Exercise description:
Copy the records below exactly.
Source material Start Marker
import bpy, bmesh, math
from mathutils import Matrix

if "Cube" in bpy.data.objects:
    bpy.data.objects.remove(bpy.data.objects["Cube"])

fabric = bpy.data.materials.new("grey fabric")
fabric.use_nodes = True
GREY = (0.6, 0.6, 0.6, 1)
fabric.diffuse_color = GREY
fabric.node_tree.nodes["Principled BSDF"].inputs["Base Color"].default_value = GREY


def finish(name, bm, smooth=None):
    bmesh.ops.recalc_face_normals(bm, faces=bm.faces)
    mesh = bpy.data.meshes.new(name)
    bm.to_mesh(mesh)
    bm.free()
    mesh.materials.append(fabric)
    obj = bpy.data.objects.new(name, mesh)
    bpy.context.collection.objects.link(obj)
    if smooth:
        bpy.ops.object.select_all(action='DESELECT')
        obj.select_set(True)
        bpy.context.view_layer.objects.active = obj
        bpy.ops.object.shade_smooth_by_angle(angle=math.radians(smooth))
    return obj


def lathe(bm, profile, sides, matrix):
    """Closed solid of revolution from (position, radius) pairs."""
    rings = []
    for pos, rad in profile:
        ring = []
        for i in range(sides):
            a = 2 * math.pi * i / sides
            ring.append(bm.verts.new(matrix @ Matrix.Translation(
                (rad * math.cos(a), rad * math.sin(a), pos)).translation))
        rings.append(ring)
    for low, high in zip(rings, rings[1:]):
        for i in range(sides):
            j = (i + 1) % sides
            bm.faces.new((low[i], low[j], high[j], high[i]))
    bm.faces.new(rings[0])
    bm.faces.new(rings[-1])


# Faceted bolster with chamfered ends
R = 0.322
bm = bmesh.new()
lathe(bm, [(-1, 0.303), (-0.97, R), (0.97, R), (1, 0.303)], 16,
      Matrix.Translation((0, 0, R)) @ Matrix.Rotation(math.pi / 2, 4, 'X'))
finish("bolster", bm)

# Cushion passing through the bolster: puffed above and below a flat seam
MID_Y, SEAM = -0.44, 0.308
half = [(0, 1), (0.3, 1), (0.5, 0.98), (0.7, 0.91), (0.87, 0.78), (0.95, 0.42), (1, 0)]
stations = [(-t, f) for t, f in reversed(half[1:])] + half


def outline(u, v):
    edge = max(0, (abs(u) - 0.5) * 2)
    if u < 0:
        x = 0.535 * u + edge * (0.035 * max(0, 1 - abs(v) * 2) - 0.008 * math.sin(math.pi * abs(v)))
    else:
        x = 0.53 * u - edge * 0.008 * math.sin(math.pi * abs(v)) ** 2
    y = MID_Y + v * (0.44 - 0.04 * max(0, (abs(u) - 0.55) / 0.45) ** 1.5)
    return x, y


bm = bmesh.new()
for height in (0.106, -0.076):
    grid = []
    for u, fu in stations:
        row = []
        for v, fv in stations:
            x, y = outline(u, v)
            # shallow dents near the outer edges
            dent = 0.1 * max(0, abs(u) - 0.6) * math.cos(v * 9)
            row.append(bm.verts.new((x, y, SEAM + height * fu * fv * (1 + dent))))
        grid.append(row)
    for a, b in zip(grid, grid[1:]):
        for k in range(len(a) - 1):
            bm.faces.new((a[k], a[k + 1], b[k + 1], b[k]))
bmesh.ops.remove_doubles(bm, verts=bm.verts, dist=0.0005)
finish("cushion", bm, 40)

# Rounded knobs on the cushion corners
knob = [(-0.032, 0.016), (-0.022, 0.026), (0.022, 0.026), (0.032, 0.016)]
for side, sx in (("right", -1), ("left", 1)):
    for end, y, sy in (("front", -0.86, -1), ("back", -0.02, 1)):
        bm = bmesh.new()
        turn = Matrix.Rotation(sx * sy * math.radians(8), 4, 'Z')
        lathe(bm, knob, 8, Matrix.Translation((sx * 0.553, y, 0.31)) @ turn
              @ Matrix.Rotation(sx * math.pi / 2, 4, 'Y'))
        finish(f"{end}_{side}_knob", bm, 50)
Source material End Marker
Response to this task:
import bpy, bmesh, math
from mathutils import Matrix

if "Cube" in bpy.data.objects:
    bpy.data.objects.remove(bpy.data.objects["Cube"])

fabric = bpy.data.materials.new("grey fabric")
fabric.use_nodes = True
GREY = (0.6, 0.6, 0.6, 1)
fabric.diffuse_color = GREY
fabric.node_tree.nodes["Principled BSDF"].inputs["Base Color"].default_value = GREY


def finish(name, bm, smooth=None):
    bmesh.ops.recalc_face_normals(bm, faces=bm.faces)
    mesh = bpy.data.meshes.new(name)
    bm.to_mesh(mesh)
    bm.free()
    mesh.materials.append(fabric)
    obj = bpy.data.objects.new(name, mesh)
    bpy.context.collection.objects.link(obj)
    if smooth:
        bpy.ops.object.select_all(action='DESELECT')
        obj.select_set(True)
        bpy.context.view_layer.objects.active = obj
        bpy.ops.object.shade_smooth_by_angle(angle=math.radians(smooth))
    return obj


def lathe(bm, profile, sides, matrix):
    """Closed solid of revolution from (position, radius) pairs."""
    rings = []
    for pos, rad in profile:
        ring = []
        for i in range(sides):
            a = 2 * math.pi * i / sides
            ring.append(bm.verts.new(matrix @ Matrix.Translation(
                (rad * math.cos(a), rad * math.sin(a), pos)).translation))
        rings.append(ring)
    for low, high in zip(rings, rings[1:]):
        for i in range(sides):
            j = (i + 1) % sides
            bm.faces.new((low[i], low[j], high[j], high[i]))
    bm.faces.new(rings[0])
    bm.faces.new(rings[-1])


# Faceted bolster with chamfered ends
R = 0.322
bm = bmesh.new()
lathe(bm, [(-1, 0.303), (-0.97, R), (0.97, R), (1, 0.303)], 16,
      Matrix.Translation((0, 0, R)) @ Matrix.Rotation(math.pi / 2, 4, 'X'))
finish("bolster", bm)

# Cushion passing through the bolster: puffed above and below a flat seam
MID_Y, SEAM = -0.44, 0.308
half = [(0, 1), (0.3, 1), (0.5, 0.98), (0.7, 0.91), (0.87, 0.78), (0.95, 0.42), (1, 0)]
stations = [(-t, f) for t, f in reversed(half[1:])] + half


def outline(u, v):
    edge = max(0, (abs(u) - 0.5) * 2)
    if u < 0:
        x = 0.535 * u + edge * (0.035 * max(0, 1 - abs(v) * 2) - 0.008 * math.sin(math.pi * abs(v)))
    else:
        x = 0.53 * u - edge * 0.008 * math.sin(math.pi * abs(v)) ** 2
    y = MID_Y + v * (0.44 - 0.04 * max(0, (abs(u) - 0.55) / 0.45) ** 1.5)
    return x, y


bm = bmesh.new()
for height in (0.106, -0.076):
    grid = []
    for u, fu in stations:
        row = []
        for v, fv in stations:
            x, y = outline(u, v)
            # shallow dents near the outer edges
            dent = 0.1 * max(0, abs(u) - 0.6) * math.cos(v * 9)
            row.append(bm.verts.new((x, y, SEAM + height * fu * fv * (1 + dent))))
        grid.append(row)
    for a, b in zip(grid, grid[1:]):
        for k in range(len(a) - 1):
            bm.faces.new((a[k], a[k + 1], b[k + 1], b[k]))
bmesh.ops.remove_doubles(bm, verts=bm.verts, dist=0.0005)
finish("cushion", bm, 40)

# Rounded knobs on the cushion corners
knob = [(-0.032, 0.016), (-0.022, 0.026), (0.022, 0.026), (0.032, 0.016)]
for side, sx in (("right", -1), ("left", 1)):
    for end, y, sy in (("front", -0.86, -1), ("back", -0.02, 1)):
        bm = bmesh.new()
        turn = Matrix.Rotation(sx * sy * math.radians(8), 4, 'Z')
        lathe(bm, knob, 8, Matrix.Translation((sx * 0.553, y, 0.31)) @ turn
              @ Matrix.Rotation(sx * math.pi / 2, 4, 'Y'))
        finish(f"{end}_{side}_knob", bm, 50)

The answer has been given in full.